In celebration of the Martin Luther King holiday, the Americans for Democratic Action Education Fund will sponsor its annual “What Would Martin Do?” forum on Capitol Hill Friday, January 14th.
The Scott Sisters sat down with CNN's Soledad O'Brien to discuss their emotional release from prison yesterday after 16 years of incarceration.
On Thursday, December 30th, NAACP President and CEO Benjamin Todd Jealous met with Mississippi Governor Hailey Barbour to discuss the release of Gladys and Jamie Scott.
Twelve days ago a group of men located in different cities around Georgia began a massive, coordinated, peaceful protest in support of justice and human rights.
Last week, after struggling for four years to clear his name, John White was released from prison and reunited with his family — just in time for Christmas.

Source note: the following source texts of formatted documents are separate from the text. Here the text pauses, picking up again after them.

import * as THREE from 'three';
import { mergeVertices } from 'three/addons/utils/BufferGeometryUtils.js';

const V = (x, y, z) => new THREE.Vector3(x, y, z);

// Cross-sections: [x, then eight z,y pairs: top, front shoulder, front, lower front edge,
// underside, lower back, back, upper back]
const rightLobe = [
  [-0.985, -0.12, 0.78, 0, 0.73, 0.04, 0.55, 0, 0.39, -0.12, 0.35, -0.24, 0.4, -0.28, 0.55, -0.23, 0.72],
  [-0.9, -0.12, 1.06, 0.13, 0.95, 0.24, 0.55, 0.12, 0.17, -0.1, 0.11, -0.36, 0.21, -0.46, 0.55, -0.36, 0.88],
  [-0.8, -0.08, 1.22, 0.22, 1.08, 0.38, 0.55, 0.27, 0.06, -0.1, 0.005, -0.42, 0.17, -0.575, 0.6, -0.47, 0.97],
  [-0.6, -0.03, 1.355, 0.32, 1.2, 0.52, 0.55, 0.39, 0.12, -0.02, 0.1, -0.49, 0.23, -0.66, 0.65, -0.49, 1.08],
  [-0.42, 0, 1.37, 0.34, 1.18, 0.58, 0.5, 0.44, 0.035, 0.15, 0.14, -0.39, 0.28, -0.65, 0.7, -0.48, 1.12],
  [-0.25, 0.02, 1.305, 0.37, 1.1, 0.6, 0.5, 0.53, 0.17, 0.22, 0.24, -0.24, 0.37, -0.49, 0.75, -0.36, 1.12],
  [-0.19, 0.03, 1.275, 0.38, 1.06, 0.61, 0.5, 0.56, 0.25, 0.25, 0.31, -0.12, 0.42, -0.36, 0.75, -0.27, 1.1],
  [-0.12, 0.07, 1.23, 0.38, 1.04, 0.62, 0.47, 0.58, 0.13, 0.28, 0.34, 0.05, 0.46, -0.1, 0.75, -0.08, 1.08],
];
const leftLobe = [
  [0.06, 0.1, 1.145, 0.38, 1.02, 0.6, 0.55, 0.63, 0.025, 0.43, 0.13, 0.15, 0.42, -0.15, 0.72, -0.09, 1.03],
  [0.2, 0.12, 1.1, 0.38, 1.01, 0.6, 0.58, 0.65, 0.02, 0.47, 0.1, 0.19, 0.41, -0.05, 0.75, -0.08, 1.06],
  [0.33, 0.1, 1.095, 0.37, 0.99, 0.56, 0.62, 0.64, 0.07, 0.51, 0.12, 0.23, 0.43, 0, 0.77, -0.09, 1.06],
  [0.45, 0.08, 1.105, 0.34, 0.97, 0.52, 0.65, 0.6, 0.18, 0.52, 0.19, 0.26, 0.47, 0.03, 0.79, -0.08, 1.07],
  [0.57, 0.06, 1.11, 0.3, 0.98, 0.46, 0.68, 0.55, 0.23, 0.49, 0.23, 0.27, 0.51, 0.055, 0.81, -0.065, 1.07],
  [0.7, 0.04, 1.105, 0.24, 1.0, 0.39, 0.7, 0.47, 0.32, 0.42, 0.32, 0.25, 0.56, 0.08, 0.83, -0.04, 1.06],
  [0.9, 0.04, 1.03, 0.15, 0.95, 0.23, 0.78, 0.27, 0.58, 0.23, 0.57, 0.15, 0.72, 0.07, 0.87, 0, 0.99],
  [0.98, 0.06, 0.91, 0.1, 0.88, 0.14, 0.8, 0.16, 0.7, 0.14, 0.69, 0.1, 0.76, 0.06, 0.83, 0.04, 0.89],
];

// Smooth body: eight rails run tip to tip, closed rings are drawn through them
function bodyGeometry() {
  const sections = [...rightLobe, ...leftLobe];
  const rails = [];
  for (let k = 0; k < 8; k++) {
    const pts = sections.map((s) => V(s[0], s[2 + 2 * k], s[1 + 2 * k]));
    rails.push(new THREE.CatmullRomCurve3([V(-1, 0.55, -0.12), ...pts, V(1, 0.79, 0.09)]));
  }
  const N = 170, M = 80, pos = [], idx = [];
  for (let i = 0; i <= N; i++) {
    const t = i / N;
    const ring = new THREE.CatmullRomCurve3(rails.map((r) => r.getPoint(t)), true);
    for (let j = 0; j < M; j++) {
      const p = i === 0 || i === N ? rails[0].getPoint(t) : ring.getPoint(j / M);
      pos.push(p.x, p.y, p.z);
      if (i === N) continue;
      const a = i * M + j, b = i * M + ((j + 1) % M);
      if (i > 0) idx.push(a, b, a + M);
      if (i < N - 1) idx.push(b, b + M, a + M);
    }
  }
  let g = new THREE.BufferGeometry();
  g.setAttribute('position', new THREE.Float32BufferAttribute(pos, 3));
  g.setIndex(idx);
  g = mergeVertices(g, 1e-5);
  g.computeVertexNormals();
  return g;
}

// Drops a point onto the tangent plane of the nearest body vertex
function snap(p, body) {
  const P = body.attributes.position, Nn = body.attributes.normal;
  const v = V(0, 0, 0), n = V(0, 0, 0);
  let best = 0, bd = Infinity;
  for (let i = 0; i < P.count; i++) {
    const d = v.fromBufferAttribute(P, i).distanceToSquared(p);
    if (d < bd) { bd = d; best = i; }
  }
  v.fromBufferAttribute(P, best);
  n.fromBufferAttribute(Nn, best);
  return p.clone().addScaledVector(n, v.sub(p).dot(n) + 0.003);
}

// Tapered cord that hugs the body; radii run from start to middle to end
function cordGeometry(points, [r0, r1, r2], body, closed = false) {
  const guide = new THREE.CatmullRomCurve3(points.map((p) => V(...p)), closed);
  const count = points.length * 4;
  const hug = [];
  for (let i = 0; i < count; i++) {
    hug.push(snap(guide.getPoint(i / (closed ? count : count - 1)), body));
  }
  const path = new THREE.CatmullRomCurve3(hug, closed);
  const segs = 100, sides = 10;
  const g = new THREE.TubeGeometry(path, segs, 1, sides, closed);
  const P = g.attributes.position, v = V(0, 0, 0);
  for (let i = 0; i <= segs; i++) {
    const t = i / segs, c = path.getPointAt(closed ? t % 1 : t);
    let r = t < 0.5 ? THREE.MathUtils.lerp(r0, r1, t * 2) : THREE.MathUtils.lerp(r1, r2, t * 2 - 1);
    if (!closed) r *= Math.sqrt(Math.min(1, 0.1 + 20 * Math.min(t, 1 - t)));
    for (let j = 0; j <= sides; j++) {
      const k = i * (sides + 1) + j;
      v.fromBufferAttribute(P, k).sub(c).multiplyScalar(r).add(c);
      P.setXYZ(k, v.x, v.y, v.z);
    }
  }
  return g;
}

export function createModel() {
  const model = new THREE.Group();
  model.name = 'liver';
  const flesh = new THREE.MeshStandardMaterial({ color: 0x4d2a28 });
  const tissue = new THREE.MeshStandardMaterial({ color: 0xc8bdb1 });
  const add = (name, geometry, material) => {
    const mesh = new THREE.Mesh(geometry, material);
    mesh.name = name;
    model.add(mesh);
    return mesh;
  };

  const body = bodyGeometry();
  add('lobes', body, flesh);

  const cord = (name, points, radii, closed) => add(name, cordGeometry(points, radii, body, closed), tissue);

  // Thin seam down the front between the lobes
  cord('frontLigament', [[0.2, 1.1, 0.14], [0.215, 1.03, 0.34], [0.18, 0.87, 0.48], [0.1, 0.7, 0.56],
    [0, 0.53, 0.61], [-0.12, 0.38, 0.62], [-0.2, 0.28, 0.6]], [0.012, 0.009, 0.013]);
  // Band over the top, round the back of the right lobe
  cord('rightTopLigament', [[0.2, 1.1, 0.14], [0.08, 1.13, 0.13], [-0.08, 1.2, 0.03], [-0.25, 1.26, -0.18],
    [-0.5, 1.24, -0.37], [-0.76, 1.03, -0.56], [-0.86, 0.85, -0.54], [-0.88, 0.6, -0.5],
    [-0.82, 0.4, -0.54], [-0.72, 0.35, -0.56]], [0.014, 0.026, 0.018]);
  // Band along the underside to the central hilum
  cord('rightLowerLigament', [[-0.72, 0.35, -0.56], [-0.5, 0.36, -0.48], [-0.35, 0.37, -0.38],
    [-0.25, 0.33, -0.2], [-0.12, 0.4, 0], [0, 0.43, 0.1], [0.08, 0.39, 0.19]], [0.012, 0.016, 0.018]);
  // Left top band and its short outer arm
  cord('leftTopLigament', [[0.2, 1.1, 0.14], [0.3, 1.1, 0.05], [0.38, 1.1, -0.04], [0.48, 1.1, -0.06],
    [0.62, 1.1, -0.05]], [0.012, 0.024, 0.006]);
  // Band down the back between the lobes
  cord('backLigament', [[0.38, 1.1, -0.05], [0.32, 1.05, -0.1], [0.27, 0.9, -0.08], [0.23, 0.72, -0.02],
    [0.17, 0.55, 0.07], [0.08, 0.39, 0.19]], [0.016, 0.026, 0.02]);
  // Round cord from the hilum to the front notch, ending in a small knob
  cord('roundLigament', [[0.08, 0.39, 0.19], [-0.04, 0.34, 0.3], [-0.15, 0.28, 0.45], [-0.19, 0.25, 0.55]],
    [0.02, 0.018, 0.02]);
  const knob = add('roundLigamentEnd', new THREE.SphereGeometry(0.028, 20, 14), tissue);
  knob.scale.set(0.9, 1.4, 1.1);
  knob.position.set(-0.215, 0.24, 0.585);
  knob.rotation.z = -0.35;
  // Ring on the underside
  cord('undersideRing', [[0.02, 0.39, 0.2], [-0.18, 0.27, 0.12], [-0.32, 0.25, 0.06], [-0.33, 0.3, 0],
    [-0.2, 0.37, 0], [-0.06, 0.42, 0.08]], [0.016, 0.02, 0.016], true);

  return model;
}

Some say that time heals all wounds. Some also seem to believe that the passage of time means that you can rewrite history as well.
More than 200 educators, students and community activists from across the country united together in Raleigh, North Carolina for the NAACP Daisy Bates Education Summit on December 3-5.
While TV pundits and politicians continue to debate the existence of climate change, the impacts of the crisis continue to worsen, threatening the lives and livelihoods of poor and vulnerable people across the world.
The problem of global youth unemployment has reached historic heights. In 2009, unemployment for individuals between the ages of 16-24 increased by almost 7 million.
As we commemorated World AIDS Day on December 1st HIV continues to be a relentless burden to the African American community.
Today, December 1, 2010, is World Aids Day, a day of remembrance, awareness, and reverence. Across the nation there are exciting events taking place to commemorate today.
Let me be clear: My objection to the House censure of Rep. Charlie Rangel (D-N.Y.) is not about race or politics. It’s about fairness.
Last Friday, I sent a message to NAACP members and supporters to tell them about Gladys and Jaime Scott, two sisters who have been have been incarcerated in Mississippi for the last 16 years.
Since the 19th Century, African-American-owned banks have played a vital role in the economic development of our communities.